**Your goal**
The records appear below. Set down exactly each line from the one that contains "const hornRadius = (x)" through the last, both included.

**Source records**
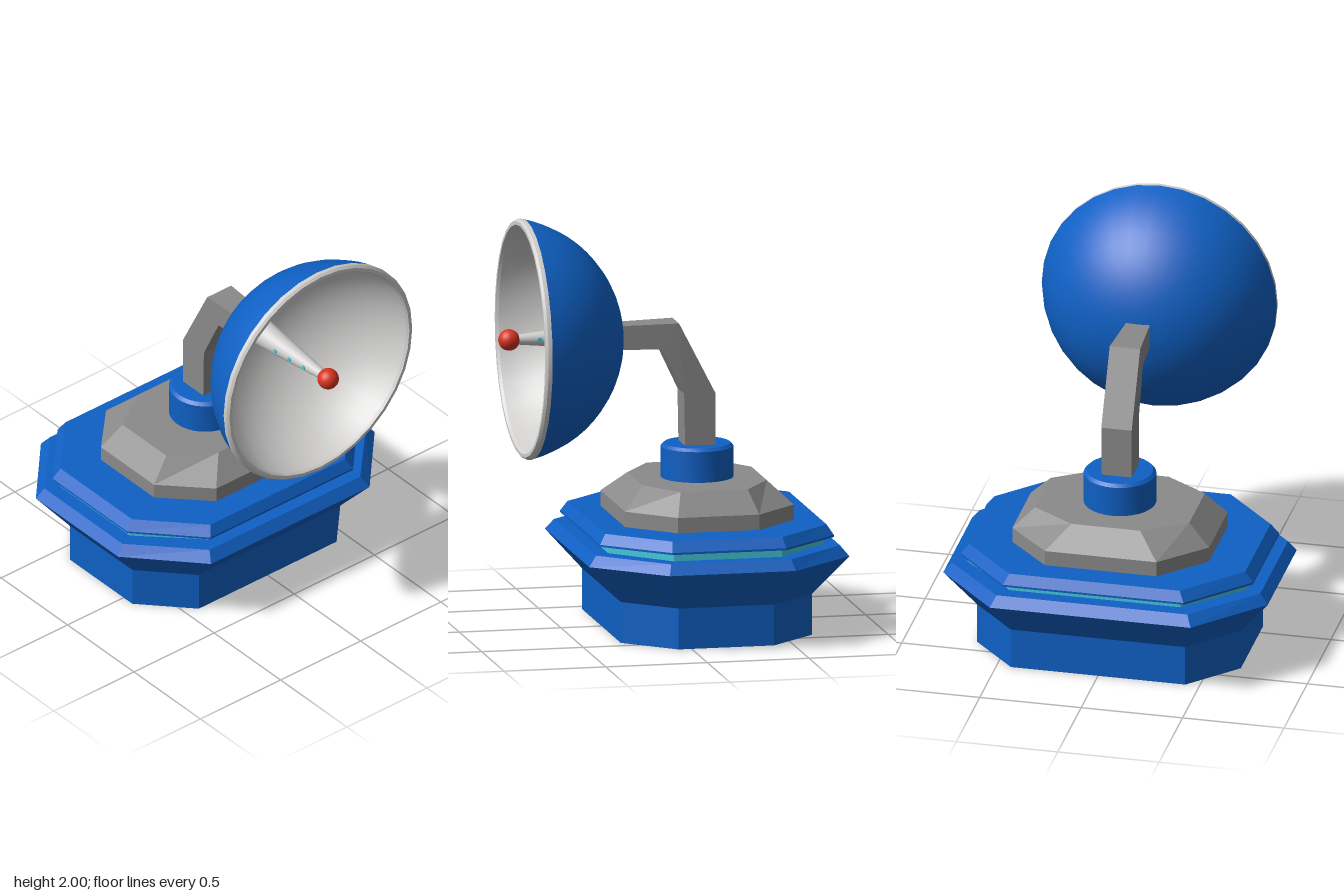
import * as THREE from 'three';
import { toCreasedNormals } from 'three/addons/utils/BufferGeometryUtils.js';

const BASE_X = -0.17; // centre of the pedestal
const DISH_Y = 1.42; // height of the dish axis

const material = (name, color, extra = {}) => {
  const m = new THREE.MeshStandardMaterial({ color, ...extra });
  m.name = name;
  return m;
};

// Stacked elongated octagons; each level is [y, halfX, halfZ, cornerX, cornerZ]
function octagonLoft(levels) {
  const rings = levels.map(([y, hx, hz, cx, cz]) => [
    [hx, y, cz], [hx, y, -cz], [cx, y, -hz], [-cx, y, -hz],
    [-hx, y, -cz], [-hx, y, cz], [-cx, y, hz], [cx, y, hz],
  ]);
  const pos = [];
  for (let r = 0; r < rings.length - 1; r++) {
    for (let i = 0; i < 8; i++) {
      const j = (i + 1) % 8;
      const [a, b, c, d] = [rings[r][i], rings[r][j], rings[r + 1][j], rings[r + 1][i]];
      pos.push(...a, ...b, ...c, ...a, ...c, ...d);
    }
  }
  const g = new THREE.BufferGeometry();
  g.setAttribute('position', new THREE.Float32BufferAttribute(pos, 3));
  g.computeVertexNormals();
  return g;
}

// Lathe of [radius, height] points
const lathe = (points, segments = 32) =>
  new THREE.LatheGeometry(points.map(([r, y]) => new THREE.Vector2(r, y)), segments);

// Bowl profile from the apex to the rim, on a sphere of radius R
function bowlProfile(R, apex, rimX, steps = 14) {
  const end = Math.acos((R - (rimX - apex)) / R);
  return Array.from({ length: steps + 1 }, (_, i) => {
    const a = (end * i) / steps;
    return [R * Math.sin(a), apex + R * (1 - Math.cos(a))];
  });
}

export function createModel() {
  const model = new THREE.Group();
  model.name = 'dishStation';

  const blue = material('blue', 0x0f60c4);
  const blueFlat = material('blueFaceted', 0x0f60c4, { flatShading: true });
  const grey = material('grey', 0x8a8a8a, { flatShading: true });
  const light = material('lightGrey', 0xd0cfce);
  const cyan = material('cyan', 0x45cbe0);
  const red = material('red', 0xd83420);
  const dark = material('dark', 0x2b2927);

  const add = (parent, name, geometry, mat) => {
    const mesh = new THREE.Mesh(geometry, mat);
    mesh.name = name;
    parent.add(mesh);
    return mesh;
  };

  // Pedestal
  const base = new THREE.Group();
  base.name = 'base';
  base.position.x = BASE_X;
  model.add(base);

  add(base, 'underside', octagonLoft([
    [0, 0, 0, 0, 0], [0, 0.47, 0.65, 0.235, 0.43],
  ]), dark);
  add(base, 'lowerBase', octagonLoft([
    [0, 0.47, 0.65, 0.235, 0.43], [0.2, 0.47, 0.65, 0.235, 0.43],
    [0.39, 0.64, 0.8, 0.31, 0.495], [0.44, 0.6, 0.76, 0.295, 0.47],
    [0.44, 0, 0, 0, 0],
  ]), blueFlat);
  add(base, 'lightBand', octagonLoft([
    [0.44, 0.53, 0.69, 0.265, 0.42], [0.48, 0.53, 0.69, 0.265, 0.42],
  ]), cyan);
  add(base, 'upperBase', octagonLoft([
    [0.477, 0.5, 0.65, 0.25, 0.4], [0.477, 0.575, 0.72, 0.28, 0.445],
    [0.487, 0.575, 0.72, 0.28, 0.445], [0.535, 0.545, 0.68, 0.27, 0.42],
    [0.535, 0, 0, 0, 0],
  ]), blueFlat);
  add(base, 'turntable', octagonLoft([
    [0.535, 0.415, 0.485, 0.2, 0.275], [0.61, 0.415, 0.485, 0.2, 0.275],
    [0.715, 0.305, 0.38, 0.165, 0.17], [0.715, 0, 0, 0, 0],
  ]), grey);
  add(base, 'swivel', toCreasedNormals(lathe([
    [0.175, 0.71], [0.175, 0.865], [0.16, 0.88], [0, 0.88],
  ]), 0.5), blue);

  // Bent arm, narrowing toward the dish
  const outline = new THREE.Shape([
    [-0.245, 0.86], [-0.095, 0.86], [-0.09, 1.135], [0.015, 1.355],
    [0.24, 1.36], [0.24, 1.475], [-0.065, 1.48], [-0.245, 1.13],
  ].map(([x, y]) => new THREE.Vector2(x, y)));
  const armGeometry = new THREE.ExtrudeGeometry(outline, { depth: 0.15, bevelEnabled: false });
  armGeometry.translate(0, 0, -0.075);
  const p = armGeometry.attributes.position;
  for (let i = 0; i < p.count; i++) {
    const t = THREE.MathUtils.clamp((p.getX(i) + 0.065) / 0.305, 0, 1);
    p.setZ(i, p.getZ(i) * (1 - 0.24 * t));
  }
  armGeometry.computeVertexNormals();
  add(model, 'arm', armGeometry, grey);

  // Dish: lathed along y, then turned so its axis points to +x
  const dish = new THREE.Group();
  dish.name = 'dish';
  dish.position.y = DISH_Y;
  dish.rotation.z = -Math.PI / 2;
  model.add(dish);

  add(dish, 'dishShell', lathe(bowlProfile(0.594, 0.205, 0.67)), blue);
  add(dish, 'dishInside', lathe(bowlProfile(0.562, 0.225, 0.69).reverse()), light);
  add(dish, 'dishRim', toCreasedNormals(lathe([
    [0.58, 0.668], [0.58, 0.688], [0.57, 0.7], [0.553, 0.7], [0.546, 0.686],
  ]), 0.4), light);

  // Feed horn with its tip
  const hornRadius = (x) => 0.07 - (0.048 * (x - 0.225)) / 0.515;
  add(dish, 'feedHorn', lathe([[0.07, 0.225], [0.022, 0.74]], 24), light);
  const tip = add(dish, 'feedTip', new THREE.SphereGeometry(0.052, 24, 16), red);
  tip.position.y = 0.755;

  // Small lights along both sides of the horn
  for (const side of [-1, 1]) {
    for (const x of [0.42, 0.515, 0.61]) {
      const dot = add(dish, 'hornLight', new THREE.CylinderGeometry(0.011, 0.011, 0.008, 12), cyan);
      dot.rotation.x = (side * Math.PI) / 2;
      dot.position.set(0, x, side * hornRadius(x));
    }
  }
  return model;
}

**Answer section**
  const hornRadius = (x) => 0.07 - (0.048 * (x - 0.225)) / 0.515;
  add(dish, 'feedHorn', lathe([[0.07, 0.225], [0.022, 0.74]], 24), light);
  const tip = add(dish, 'feedTip', new THREE.SphereGeometry(0.052, 24, 16), red);
  tip.position.y = 0.755;

  // Small lights along both sides of the horn
  for (const side of [-1, 1]) {
    for (const x of [0.42, 0.515, 0.61]) {
      const dot = add(dish, 'hornLight', new THREE.CylinderGeometry(0.011, 0.011, 0.008, 12), cyan);
      dot.rotation.x = (side * Math.PI) / 2;
      dot.position.set(0, x, side * hornRadius(x));
    }
  }
  return model;
}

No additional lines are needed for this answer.